Please send us a new model army
I remember you saying how you wished I was numerate. I don't have a proper maths room, just a cardboard box with "the head's maths room" written on the side that I carry around with me.
However, I am enjoying the teaching, finding out how to do long division again. In fact, I have just finished teaching Year 7. The lesson went well, apart from when I had to tell off Louise for flicking a paper pellet at Terry. I told her flicking paper was not appropriate behaviour for a learning support assistant.
I like the idea of teaching assistants taking over the less important tasks from teachers. It reminds me of those Old Masters who would allow their apprentices to paint most of the pictures before they would appear at the last minute to put a few dabs here and there and sign their name in the corner. I could do that in my maths class. Let the LSA do all the hard work, then sweep in near the end and announce "therefore y = x + 2", or whatever, to sighs of rapturous enlightenment from the class.
It made me think about the Government's idea of hiring an army of teaching assistants. We find it difficult to get teaching assistants round here, so I have a good wheeze. Like that terracotta army in China, or the stone soldiers on the battlements of Alnwick Castle, I will ask the art department to make 50 life-sized papier-mache assistants to distribute around the school. The costs will be low. I think it will work, except that I can't decide how the paper assistants will apply the behaviour policy.
We are really getting into the healthy schools initiative. Mr Bloggs in technology has taken it to heart and insists on walking to work. He gets in at 11.30am. I was disappointed that the Indian head massage wasn't exclusively for me. And all the children now have bottled water in class to make their brains bigger. We do get an endless progression of pupils asking to go to the toilet, but I expect that's healthy, too. Bacon baps are off the breakfast menu and the kitchen staff are experimenting with healthier alternatives. I have told them the porridge baps just don't work.
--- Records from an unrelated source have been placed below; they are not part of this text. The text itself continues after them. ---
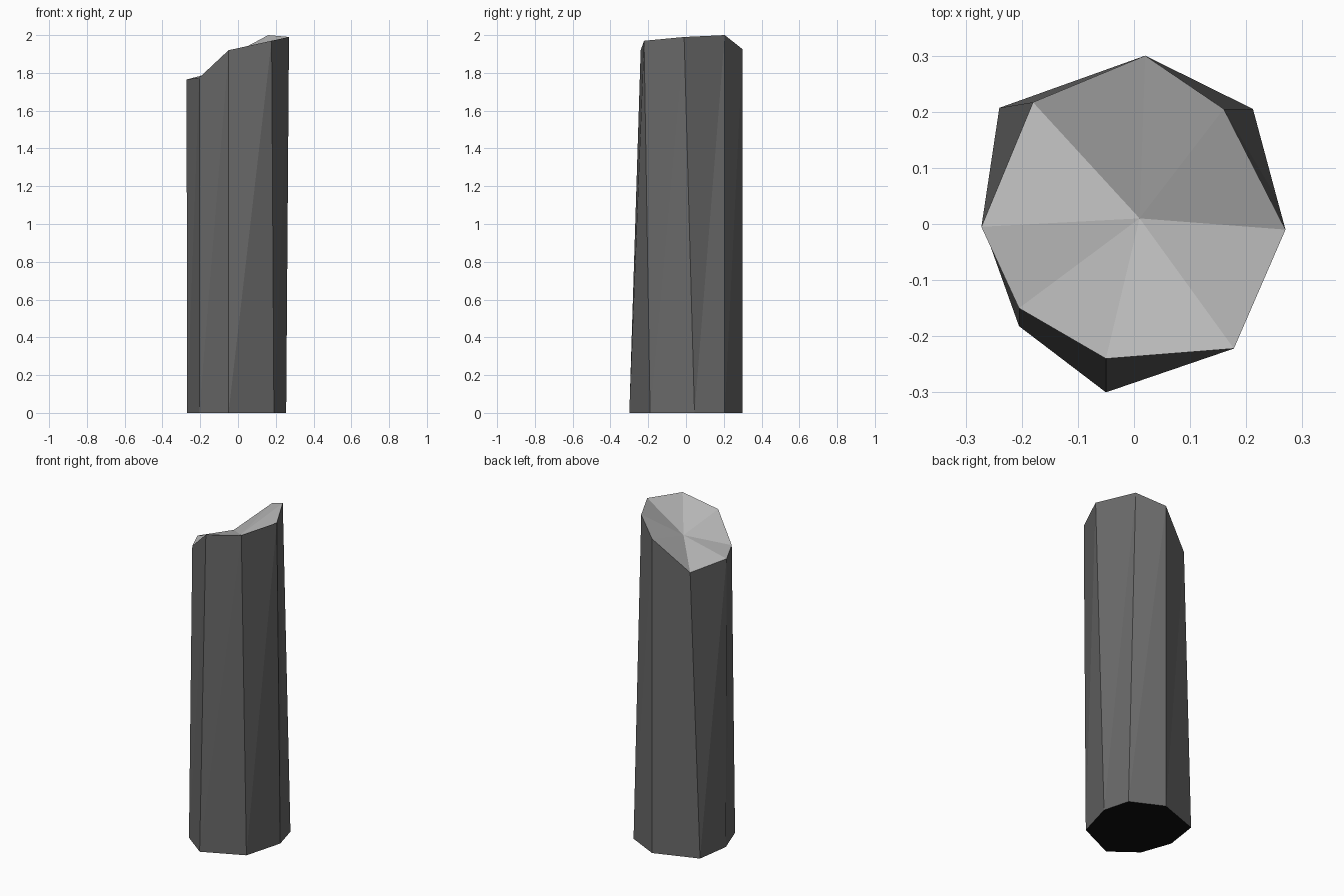
import bpy
import bmesh

# Remove the default object only
default_cube = bpy.data.objects.get("Cube")
if default_cube:
    bpy.data.objects.remove(default_cube, do_unlink=True)


def make_material(name, value):
    """Create one flat grey material for both viewport and render."""
    colour = (value, value, value, 1.0)
    material = bpy.data.materials.new(name)
    material.use_nodes = True
    material.diffuse_color = colour
    shader = material.node_tree.nodes["Principled BSDF"]
    shader.inputs["Base Color"].default_value = colour
    return material


SIDE, BROKEN_TOP, UNDERSIDE = range(3)
materials = [
    make_material("dark grey stone", 0.14),
    make_material("light grey broken stone", 0.48),
    make_material("black underside", 0.005),
]

# Irregular octagon outlines, counterclockwise from the left side
foot_outline = [(0.255, 0.045), (0.212, 0.205), (0.02, 0.3), (-0.24, 0.207),
                (-0.27, 0), (-0.205, -0.182), (-0.05, -0.3), (0.19, -0.19)]
rim_outline = [(0.27, -0.01, 1.99), (0.16, 0.205, 2), (0.02, 0.3, 1.925),
               (-0.18, 0.217, 1.74), (-0.272, -0.005, 1.765),
               (-0.205, -0.15, 1.775), (-0.05, -0.24, 1.92),
               (0.178, -0.222, 1.97)]
hollow_centre = (0.01, 0.01, 1.84)

bm = bmesh.new()
foot = [bm.verts.new((x, y, 0)) for x, y in foot_outline]
rim = [bm.verts.new(point) for point in rim_outline]
centre = bm.verts.new(hollow_centre)


def add_face(corners, material_index):
    face = bm.faces.new(corners)
    face.material_index = material_index
    face.smooth = False


# Twisted side panels and the sunken fan across the broken top
sides = len(foot)
for i in range(sides):
    following = (i + 1) % sides
    add_face((foot[i], foot[following], rim[following]), SIDE)
    add_face((foot[i], rim[following], rim[i]), SIDE)
    add_face((rim[i], rim[following], centre), BROKEN_TOP)

# Flat base
add_face(list(reversed(foot)), UNDERSIDE)

mesh = bpy.data.meshes.new("broken_column")
bm.to_mesh(mesh)
bm.free()
for material in materials:
    mesh.materials.append(material)

column = bpy.data.objects.new("broken_column", mesh)
bpy.context.collection.objects.link(column)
Well, Mam, I must dash off now and go to chess club (that's my new name for the heads of department meeting). Be in touch soon.
Your loving son, Philip Phil Bloomfield is head of Fitzharrys school, Abingdon, Oxfordshire